Stored data entries
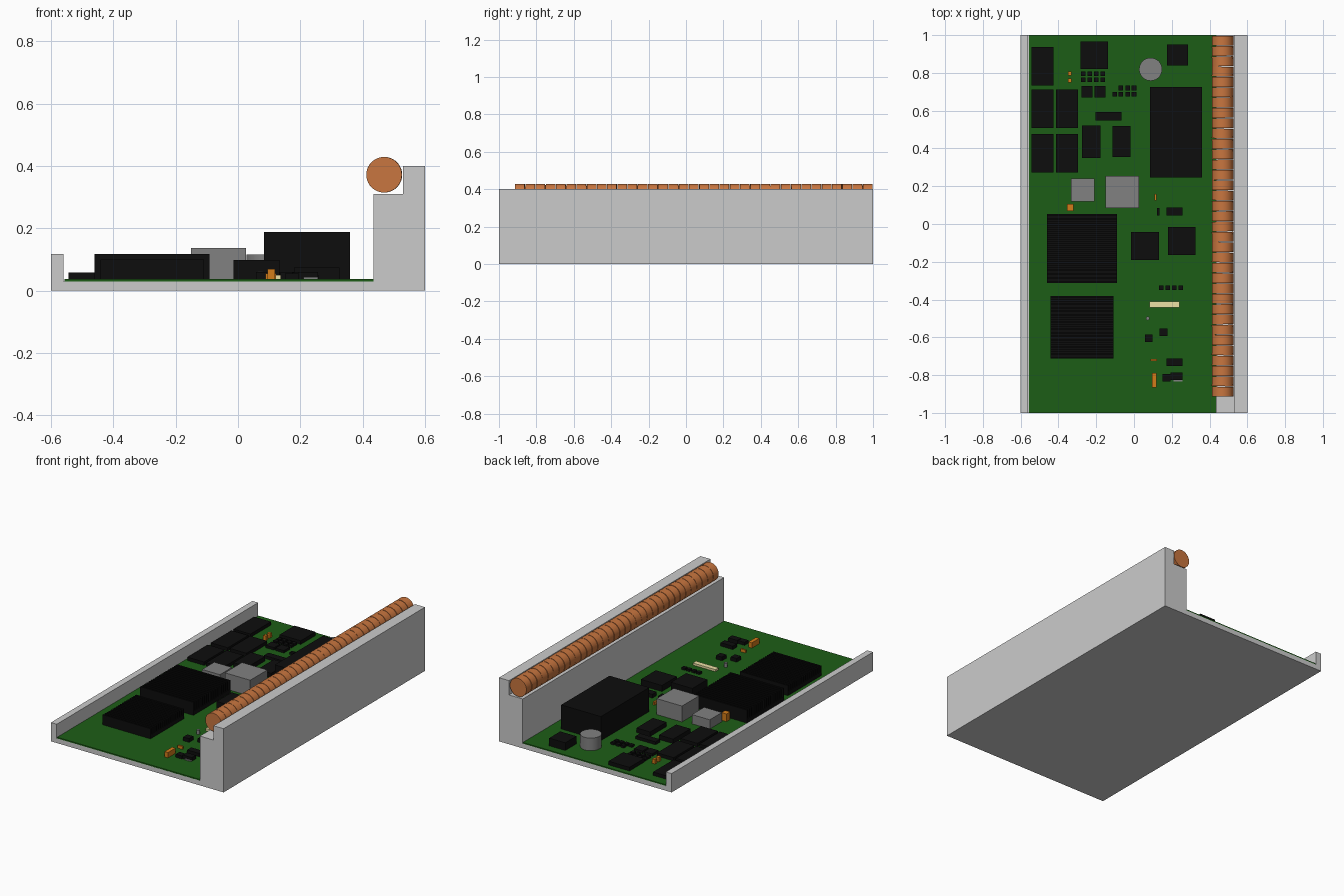
import bpy, bmesh, math, random
from mathutils import Matrix, Vector

if "Cube" in bpy.data.objects:
    bpy.data.objects.remove(bpy.data.objects["Cube"])

random.seed(4)
TOP = 0.037  # top surface of the board


def material(name, r, g, b):
    m = bpy.data.materials.new(name)
    m.diffuse_color = (r, g, b, 1)
    m.use_nodes = True
    m.node_tree.nodes["Principled BSDF"].inputs["Base Color"].default_value = m.diffuse_color
    return m


GREEN = material("board_green", 0.012, 0.11, 0.008)
BLACK = material("chip_black", 0.004, 0.004, 0.004)
COPPER = material("copper", 0.58, 0.18, 0.05)
ORANGE = material("orange", 0.65, 0.2, 0.01)
CREAM = material("cream", 0.85, 0.75, 0.38)
GREY = material("metal_grey", 0.22, 0.22, 0.22)


def finish(name, bm, mat=None):
    me = bpy.data.meshes.new(name)
    bm.to_mesh(me)
    bm.free()
    ob = bpy.data.objects.new(name, me)
    bpy.context.collection.objects.link(ob)
    if mat:
        me.materials.append(mat)
    return ob


def add_box(bm, x0, x1, y0, y1, z0, z1):
    c = Vector((x0 + x1, y0 + y1, z0 + z1)) / 2
    s = Matrix.Diagonal((x1 - x0, y1 - y0, z1 - z0, 1))
    bmesh.ops.create_cube(bm, size=1, matrix=Matrix.Translation(c) @ s)


def box(name, x0, x1, y0, y1, z1, mat=BLACK, z0=TOP - 0.002):
    bm = bmesh.new()
    add_box(bm, x0, x1, y0, y1, z0, z1)
    return finish(name, bm, mat)


def block_row(name, xs, ys, size, z1, mat=BLACK):
    bm = bmesh.new()
    for x in xs:
        for y in ys:
            add_box(bm, x - size / 2, x + size / 2, y - size / 2, y + size / 2, TOP - 0.002, z1)
    return finish(name, bm, mat)


def cylinder(name, x, y, z0, z1, r, mat, seg=32):
    bm = bmesh.new()
    bmesh.ops.create_cone(bm, cap_ends=True, segments=seg, radius1=r, radius2=r, depth=z1 - z0,
                          matrix=Matrix.Translation((x, y, (z0 + z1) / 2)))
    ob = finish(name, bm, mat)
    bpy.context.view_layer.objects.active = ob
    ob.select_set(True)
    bpy.ops.object.shade_smooth_by_angle()
    ob.select_set(False)
    return ob


def heatsink(name, x0, x1, y0, y1, z1, fins):
    bm = bmesh.new()
    add_box(bm, x0, x1, y0, y1, TOP - 0.002, TOP + 0.025)
    step = (y1 - y0) / (fins - 0.5)
    for i in range(fins):
        add_box(bm, x0, x1, y0 + i * step, y0 + (i + 0.5) * step, TOP + 0.024, z1)
    return finish(name, bm, BLACK)


# Tray with low left rim and tall stepped right rail
profile = [(-0.6, 0), (0.6, 0), (0.6, 0.4), (0.53, 0.4), (0.53, 0.31), (0.435, 0.31),
           (0.435, 0.03), (-0.56, 0.03), (-0.56, 0.118), (-0.6, 0.118)]
bm = bmesh.new()
face = bm.faces.new([bm.verts.new((x, -1, z)) for x, z in profile])
ext = bmesh.ops.extrude_face_region(bm, geom=[face])
bmesh.ops.translate(bm, vec=(0, 2, 0), verts=[v for v in ext["geom"] if isinstance(v, bmesh.types.BMVert)])
bmesh.ops.recalc_face_normals(bm, faces=bm.faces)
finish("tray", bm)

# Circuit board
box("circuit_board", -0.557, 0.434, -1, 1, TOP, GREEN, 0.029)

# Row of copper discs resting on the rail step
count, pitch = 35, 1.913 / 35
for i in range(count):
    y = -0.915 + (i + 0.5) * pitch
    disc = cylinder("copper_disc", 0, 0, -pitch * 0.47, pitch * 0.47, 0.057, COPPER, 40)
    disc.location = (0.469, y, 0.372)
    disc.rotation_euler = (math.pi / 2, 0, math.radians(random.uniform(-1.5, 1.5)))

# Memory chips
for x, y in [(-0.485, 0.835), (-0.485, 0.61), (-0.355, 0.61), (-0.485, 0.375), (-0.355, 0.375)]:
    box("memory_chip", x - 0.058, x + 0.058, y - 0.102, y + 0.102, 0.058)

# Upper board chips and small component arrays
box("upper_square_chip", -0.284, -0.138, 0.82, 0.967, 0.06)
box("corner_chip", 0.174, 0.286, 0.84, 0.95, 0.085)
box("small_chip_a", -0.277, -0.219, 0.67, 0.73, 0.052)
box("small_chip_b", -0.209, -0.15, 0.67, 0.73, 0.052)
box("strip_chip", -0.203, -0.065, 0.548, 0.592, 0.055)
box("driver_chip_left", -0.276, -0.177, 0.35, 0.522, 0.065)
box("driver_chip_right", -0.113, -0.018, 0.354, 0.518, 0.065)
block_row("resistor_grid", [-0.269, -0.235, -0.2, -0.166], [0.763, 0.796], 0.024, 0.05)
block_row("resistor_row_upper", [-0.069, -0.034, 0.0], [0.72], 0.024, 0.05)
block_row("resistor_row_lower", [-0.102, -0.069, -0.034, 0.0], [0.687], 0.024, 0.05)
block_row("resistor_row_middle", [0.145, 0.179, 0.214, 0.247], [-0.337], 0.024, 0.05)
block_row("orange_diodes", [-0.34], [0.76, 0.797], 0.02, 0.065, ORANGE)

# Power module, capacitor and metal cans
box("power_module", 0.084, 0.36, 0.245, 0.725, 0.188)
cylinder("round_capacitor", 0.088, 0.819, TOP - 0.002, 0.116, 0.061, GREY)
box("metal_can_small", -0.334, -0.21, 0.12, 0.241, 0.095, GREY)
box("metal_can_large", -0.15, 0.026, 0.084, 0.254, 0.137, GREY)

# Finned heatsinks
heatsink("heatsink_large", -0.461, -0.091, -0.313, 0.054, 0.118, 18)
heatsink("heatsink_small", -0.441, -0.109, -0.713, -0.382, 0.1, 18)

# Central chips
box("controller_chip_left", -0.015, 0.133, -0.191, -0.042, 0.098)
box("controller_chip_right", 0.179, 0.325, -0.165, -0.016, 0.075)
box("tiny_bar", 0.122, 0.135, 0.044, 0.084, 0.06)
box("middle_strip", 0.173, 0.257, 0.044, 0.087, 0.06)
box("orange_block", -0.355, -0.32, 0.068, 0.105, 0.085, ORANGE)
box("orange_bar_middle", 0.108, 0.12, 0.125, 0.158, 0.055, ORANGE)

# Lower board details
box("cream_connector", 0.083, 0.24, -0.442, -0.41, 0.05, CREAM)
cylinder("tiny_post", 0.073, -0.5, TOP - 0.002, 0.062, 0.01, GREY, 16)
box("lower_cube_a", 0.057, 0.098, -0.626, -0.584, 0.06)
box("lower_cube_b", 0.136, 0.177, -0.594, -0.552, 0.06)
box("orange_strip", 0.088, 0.122, -0.725, -0.714, 0.055, ORANGE)
box("orange_capacitor", 0.095, 0.119, -0.865, -0.79, 0.07, ORANGE)
box("lower_strip", 0.173, 0.257, -0.752, -0.711, 0.058)
box("lower_chip_left", 0.15, 0.194, -0.833, -0.795, 0.056)
box("lower_chip_right", 0.194, 0.257, -0.826, -0.786, 0.06)
box("chip_tab", 0.21, 0.257, -0.833, -0.826, 0.044, GREY)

> [TASK DETAILS] Output the entries exactly as they appear, with no pictures included.

> [SOLUTION]
import bpy, bmesh, math, random
from mathutils import Matrix, Vector

if "Cube" in bpy.data.objects:
    bpy.data.objects.remove(bpy.data.objects["Cube"])

random.seed(4)
TOP = 0.037  # top surface of the board


def material(name, r, g, b):
    m = bpy.data.materials.new(name)
    m.diffuse_color = (r, g, b, 1)
    m.use_nodes = True
    m.node_tree.nodes["Principled BSDF"].inputs["Base Color"].default_value = m.diffuse_color
    return m


GREEN = material("board_green", 0.012, 0.11, 0.008)
BLACK = material("chip_black", 0.004, 0.004, 0.004)
COPPER = material("copper", 0.58, 0.18, 0.05)
ORANGE = material("orange", 0.65, 0.2, 0.01)
CREAM = material("cream", 0.85, 0.75, 0.38)
GREY = material("metal_grey", 0.22, 0.22, 0.22)


def finish(name, bm, mat=None):
    me = bpy.data.meshes.new(name)
    bm.to_mesh(me)
    bm.free()
    ob = bpy.data.objects.new(name, me)
    bpy.context.collection.objects.link(ob)
    if mat:
        me.materials.append(mat)
    return ob


def add_box(bm, x0, x1, y0, y1, z0, z1):
    c = Vector((x0 + x1, y0 + y1, z0 + z1)) / 2
    s = Matrix.Diagonal((x1 - x0, y1 - y0, z1 - z0, 1))
    bmesh.ops.create_cube(bm, size=1, matrix=Matrix.Translation(c) @ s)


def box(name, x0, x1, y0, y1, z1, mat=BLACK, z0=TOP - 0.002):
    bm = bmesh.new()
    add_box(bm, x0, x1, y0, y1, z0, z1)
    return finish(name, bm, mat)


def block_row(name, xs, ys, size, z1, mat=BLACK):
    bm = bmesh.new()
    for x in xs:
        for y in ys:
            add_box(bm, x - size / 2, x + size / 2, y - size / 2, y + size / 2, TOP - 0.002, z1)
    return finish(name, bm, mat)


def cylinder(name, x, y, z0, z1, r, mat, seg=32):
    bm = bmesh.new()
    bmesh.ops.create_cone(bm, cap_ends=True, segments=seg, radius1=r, radius2=r, depth=z1 - z0,
                          matrix=Matrix.Translation((x, y, (z0 + z1) / 2)))
    ob = finish(name, bm, mat)
    bpy.context.view_layer.objects.active = ob
    ob.select_set(True)
    bpy.ops.object.shade_smooth_by_angle()
    ob.select_set(False)
    return ob


def heatsink(name, x0, x1, y0, y1, z1, fins):
    bm = bmesh.new()
    add_box(bm, x0, x1, y0, y1, TOP - 0.002, TOP + 0.025)
    step = (y1 - y0) / (fins - 0.5)
    for i in range(fins):
        add_box(bm, x0, x1, y0 + i * step, y0 + (i + 0.5) * step, TOP + 0.024, z1)
    return finish(name, bm, BLACK)


# Tray with low left rim and tall stepped right rail
profile = [(-0.6, 0), (0.6, 0), (0.6, 0.4), (0.53, 0.4), (0.53, 0.31), (0.435, 0.31),
           (0.435, 0.03), (-0.56, 0.03), (-0.56, 0.118), (-0.6, 0.118)]
bm = bmesh.new()
face = bm.faces.new([bm.verts.new((x, -1, z)) for x, z in profile])
ext = bmesh.ops.extrude_face_region(bm, geom=[face])
bmesh.ops.translate(bm, vec=(0, 2, 0), verts=[v for v in ext["geom"] if isinstance(v, bmesh.types.BMVert)])
bmesh.ops.recalc_face_normals(bm, faces=bm.faces)
finish("tray", bm)

# Circuit board
box("circuit_board", -0.557, 0.434, -1, 1, TOP, GREEN, 0.029)

# Row of copper discs resting on the rail step
count, pitch = 35, 1.913 / 35
for i in range(count):
    y = -0.915 + (i + 0.5) * pitch
    disc = cylinder("copper_disc", 0, 0, -pitch * 0.47, pitch * 0.47, 0.057, COPPER, 40)
    disc.location = (0.469, y, 0.372)
    disc.rotation_euler = (math.pi / 2, 0, math.radians(random.uniform(-1.5, 1.5)))

# Memory chips
for x, y in [(-0.485, 0.835), (-0.485, 0.61), (-0.355, 0.61), (-0.485, 0.375), (-0.355, 0.375)]:
    box("memory_chip", x - 0.058, x + 0.058, y - 0.102, y + 0.102, 0.058)

# Upper board chips and small component arrays
box("upper_square_chip", -0.284, -0.138, 0.82, 0.967, 0.06)
box("corner_chip", 0.174, 0.286, 0.84, 0.95, 0.085)
box("small_chip_a", -0.277, -0.219, 0.67, 0.73, 0.052)
box("small_chip_b", -0.209, -0.15, 0.67, 0.73, 0.052)
box("strip_chip", -0.203, -0.065, 0.548, 0.592, 0.055)
box("driver_chip_left", -0.276, -0.177, 0.35, 0.522, 0.065)
box("driver_chip_right", -0.113, -0.018, 0.354, 0.518, 0.065)
block_row("resistor_grid", [-0.269, -0.235, -0.2, -0.166], [0.763, 0.796], 0.024, 0.05)
block_row("resistor_row_upper", [-0.069, -0.034, 0.0], [0.72], 0.024, 0.05)
block_row("resistor_row_lower", [-0.102, -0.069, -0.034, 0.0], [0.687], 0.024, 0.05)
block_row("resistor_row_middle", [0.145, 0.179, 0.214, 0.247], [-0.337], 0.024, 0.05)
block_row("orange_diodes", [-0.34], [0.76, 0.797], 0.02, 0.065, ORANGE)

# Power module, capacitor and metal cans
box("power_module", 0.084, 0.36, 0.245, 0.725, 0.188)
cylinder("round_capacitor", 0.088, 0.819, TOP - 0.002, 0.116, 0.061, GREY)
box("metal_can_small", -0.334, -0.21, 0.12, 0.241, 0.095, GREY)
box("metal_can_large", -0.15, 0.026, 0.084, 0.254, 0.137, GREY)

# Finned heatsinks
heatsink("heatsink_large", -0.461, -0.091, -0.313, 0.054, 0.118, 18)
heatsink("heatsink_small", -0.441, -0.109, -0.713, -0.382, 0.1, 18)

# Central chips
box("controller_chip_left", -0.015, 0.133, -0.191, -0.042, 0.098)
box("controller_chip_right", 0.179, 0.325, -0.165, -0.016, 0.075)
box("tiny_bar", 0.122, 0.135, 0.044, 0.084, 0.06)
box("middle_strip", 0.173, 0.257, 0.044, 0.087, 0.06)
box("orange_block", -0.355, -0.32, 0.068, 0.105, 0.085, ORANGE)
box("orange_bar_middle", 0.108, 0.12, 0.125, 0.158, 0.055, ORANGE)

# Lower board details
box("cream_connector", 0.083, 0.24, -0.442, -0.41, 0.05, CREAM)
cylinder("tiny_post", 0.073, -0.5, TOP - 0.002, 0.062, 0.01, GREY, 16)
box("lower_cube_a", 0.057, 0.098, -0.626, -0.584, 0.06)
box("lower_cube_b", 0.136, 0.177, -0.594, -0.552, 0.06)
box("orange_strip", 0.088, 0.122, -0.725, -0.714, 0.055, ORANGE)
box("orange_capacitor", 0.095, 0.119, -0.865, -0.79, 0.07, ORANGE)
box("lower_strip", 0.173, 0.257, -0.752, -0.711, 0.058)
box("lower_chip_left", 0.15, 0.194, -0.833, -0.795, 0.056)
box("lower_chip_right", 0.194, 0.257, -0.826, -0.786, 0.06)
box("chip_tab", 0.21, 0.257, -0.833, -0.826, 0.044, GREY)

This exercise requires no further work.